  15. CHAPTER EIGHT Reflexive Shooting
    (pp. 87-90)

    To the general public, the termscontagious shooting or mass reflexive responserefer to “gunfire that spreads among officers who believe that they, or their colleagues, are facing a threat” (Wilson, 2006). For the NYPD, contagious shootings are categorized as intentional reflexive discharges and, together with accidental reflexive discharges, they make up the broader category of reflexive firearm discharge. This chapter discusses reflexive shooting and what can be done to reduce it.

    Accidental reflexive discharges occur without an explicit decision to shoot. In 2005, the NYPD recorded 24 cases in which a firearm was accidentally discharged (Hurley, 2006, p. 16)....

  16. CHAPTER NINE Summary of Findings and Recommendations
    (pp. 91-100)

    Commissioner Kelly asked RAND to undertake a “objective, comprehensive assessment of the NYPD firearms training and firearms discharge review process” (NYPD, 2007b). This monograph recommends ways in which the NYPD can reduce firearm discharges generally and inappropriate discharges in particular. During the study, the RAND team observed recruit and in-service weapon and use-of-force training. It also observed the operations of department- and borough-level FDRBs and analyzed the complete files of all firearm-discharge cases completed between 2004 and the present.

    In this chapter, we summarize the findings and recommendations that the preceding chapters have presented for training; FDRB investigation and reporting;...

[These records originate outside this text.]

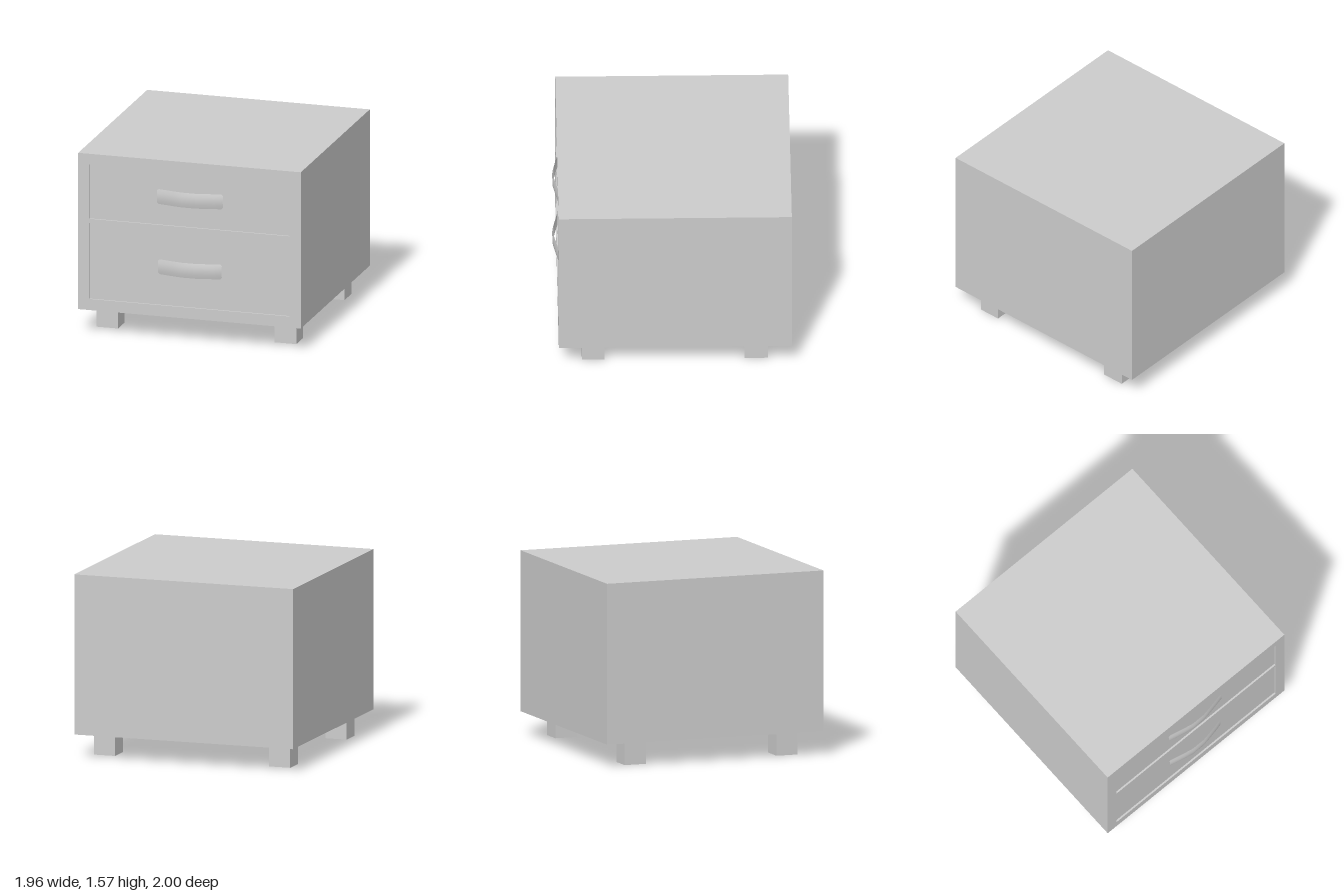
import * as THREE from 'three';

const material = new THREE.MeshStandardMaterial({ color: 0xcccccc });
const sheetMaterial = new THREE.MeshStandardMaterial({ color: 0xcccccc, side: THREE.DoubleSide });

// Box given by its minimum and maximum corners
function box(name, [x0, y0, z0], [x1, y1, z1]) {
  const mesh = new THREE.Mesh(new THREE.BoxGeometry(x1 - x0, y1 - y0, z1 - z0), material);
  mesh.position.set((x0 + x1) / 2, (y0 + y1) / 2, (z0 + z1) / 2);
  mesh.name = name;
  return mesh;
}

// Counter-clockwise rectangle, symmetric in x
function rectangle(PathType, halfWidth, y0, y1) {
  const path = new PathType();
  path.moveTo(-halfWidth, y0);
  path.lineTo(halfWidth, y0);
  path.lineTo(halfWidth, y1);
  path.lineTo(-halfWidth, y1);
  path.closePath();
  return path;
}

// Thin pull, bowed along its length and slightly crowned across its height
function handle(name, halfLength, y0, y1) {
  const profile = [[-halfLength, 0.942], [-0.22, 0.958], [-0.14, 0.975], [-0.06, 0.99],
    [0.06, 0.99], [0.14, 0.975], [0.22, 0.958], [halfLength, 0.942]];
  const geometry = new THREE.PlaneGeometry(1, 1, profile.length - 1, 4);
  const p = geometry.attributes.position;
  for (let i = 0; i < p.count; i++) {
    const [x, z] = profile[i % profile.length];
    const v = p.getY(i);
    p.setXYZ(i, x, THREE.MathUtils.lerp(y0, y1, v + 0.5), z + 0.01 * (1 - 4 * v * v));
  }
  geometry.computeVertexNormals();
  const mesh = new THREE.Mesh(geometry, sheetMaterial);
  mesh.name = name;
  return mesh;
}

export function createModel() {
  const model = new THREE.Group();
  model.name = 'nightstand';

  const frameBack = 0.92, frameFront = 0.96, drawerFront = 0.945;
  const drawers = [
    { name: 'upperDrawer', y: [1.0, 1.475], handleY: [1.18, 1.31], handleHalf: 0.29 },
    { name: 'lowerDrawer', y: [0.297, 0.965], handleY: [0.565, 0.695], handleHalf: 0.28 },
  ];

  // Cabinet body
  model.add(box('cabinetBody', [-0.98, 0.2, -1], [0.98, 1.57, frameBack]));

  // Front frame with an opening for each drawer
  const outline = rectangle(THREE.Shape, 0.98, 0.2, 1.57);
  outline.holes = drawers.map((d) => rectangle(THREE.Path, 0.882, ...d.y));
  const frame = new THREE.Mesh(
    new THREE.ExtrudeGeometry(outline, { depth: frameFront - frameBack, bevelEnabled: false }), material);
  frame.position.z = frameBack;
  frame.name = 'frontFrame';
  model.add(frame);

  // Recessed drawers with handles
  for (const d of drawers) {
    const drawer = new THREE.Group();
    drawer.name = d.name;
    drawer.add(
      box('drawerFront', [-0.882, d.y[0], frameBack], [0.882, d.y[1], drawerFront]),
      handle('drawerHandle', d.handleHalf, ...d.handleY));
    model.add(drawer);
  }

  // Four square feet
  for (const [side, x] of [['left', 0.69], ['right', -0.88]]) {
    model.add(box(side + 'FrontFoot', [x, 0, 0.575], [x + 0.19, 0.2, 0.765]));
    model.add(box(side + 'BackFoot', [x, 0, -0.8], [x + 0.19, 0.2, -0.605]));
  }
  return model;
}
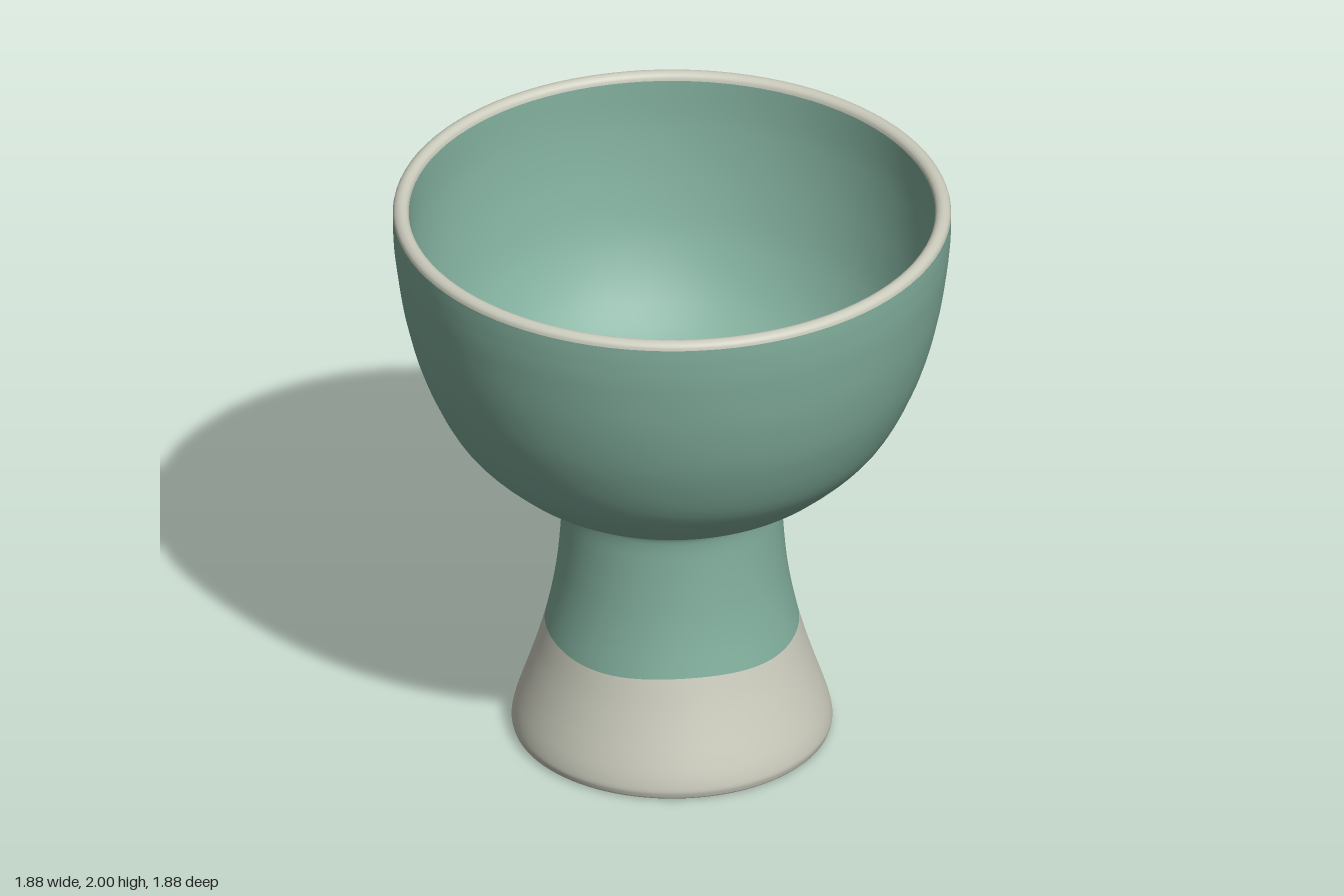
import * as THREE from 'three';

const SEGMENTS = 96;
const GLAZE_Y = 0.4; // mean height of the glaze edge on the stem

// Turn a profile of [radius, height] points; smooth ones are run through a spline.
function turn(name, points, material, samples = 0) {
  let pts = points.map(([r, y]) => new THREE.Vector2(r, y));
  if (samples) {
    pts = new THREE.SplineCurve(pts).getPoints(samples);
  }
  const mesh = new THREE.Mesh(new THREE.LatheGeometry(pts, SEGMENTS), material);
  mesh.name = name;
  return mesh;
}

// Give the glaze edge a slight hand-dipped wave, following the stem's slope.
function waveGlazeEdge(mesh) {
  const pos = mesh.geometry.attributes.position;
  for (let i = 0; i < pos.count; i++) {
    if (Math.abs(pos.getY(i) - GLAZE_Y) > 1e-5) continue;
    const x = pos.getX(i), z = pos.getZ(i), a = Math.atan2(x, z);
    const dy = -0.007 * Math.cos(4 * a + 0.4) + 0.002 * Math.sin(a);
    const s = 1 - (0.23 * dy) / Math.hypot(x, z);
    pos.setXYZ(i, x * s, GLAZE_Y + dy, z * s);
  }
}

export function createModel() {
  const glaze = new THREE.MeshStandardMaterial({ color: 0x82af9d });
  glaze.name = 'green glaze';
  const clay = new THREE.MeshStandardMaterial({ color: 0xcacbbc });
  clay.name = 'bare clay';

  const group = new THREE.Group();
  group.name = 'footedCup';

  // Flared foot, bare up to the glaze edge
  const foot = turn('foot', [
    [0.537, 0.015], [0.54, 0.035], [0.531, 0.08], [0.512, 0.14],
    [0.488, 0.21], [0.457, 0.305], [0.43, GLAZE_Y],
  ], clay, 30);

  // Glazed stem flowing into the bowl
  const stemAndBowl = turn('stemAndBowl', [
    [0.43, GLAZE_Y], [0.408, 0.5], [0.391, 0.6], [0.38, 0.7], [0.373, 0.8],
    [0.371, 0.88], [0.38, 0.922], [0.412, 0.95], [0.5, 0.99], [0.6, 1.055],
    [0.74, 1.2], [0.84, 1.4], [0.898, 1.6], [0.93, 1.8], [0.939, 1.91], [0.94, 1.975],
  ], glaze, 90);
  [foot, stemAndBowl].forEach(waveGlazeEdge);

  // Rounded bare rim
  const rim = turn('rim', [
    [0.94, 1.975], [0.936, 1.988], [0.925, 1.997], [0.912, 2],
    [0.9, 1.997], [0.89, 1.988], [0.886, 1.975],
  ], clay, 18);

  // Inside of the bowl
  const bowlInside = turn('bowlInside', [
    [0.886, 1.975], [0.878, 1.8], [0.846, 1.6], [0.788, 1.4], [0.69, 1.23],
    [0.54, 1.1], [0.36, 1.025], [0.18, 0.995], [0, 0.99],
  ], glaze, 60);

  // Foot ring, recessed base and vent hole
  const footRing = turn('footRing', [
    [0.478, 0.05], [0.481, 0.02], [0.49, 0.004], [0.503, 0],
    [0.522, 0], [0.533, 0.005], [0.537, 0.015],
  ], clay, 18);
  const base = turn('base', [[0.05, 0.05], [0.478, 0.05]], clay);
  const ventWall = turn('ventWall', [[0.05, 0.13], [0.05, 0.05]], clay);
  const ventEnd = turn('ventEnd', [[0, 0.13], [0.05, 0.13]], clay);

  group.add(foot, stemAndBowl, rim, bowlInside, footRing, base, ventWall, ventEnd);
  return group;
}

  17. APPENDIX Data and Methodology
    (pp. 101-104)
  18. References
    (pp. 105-114)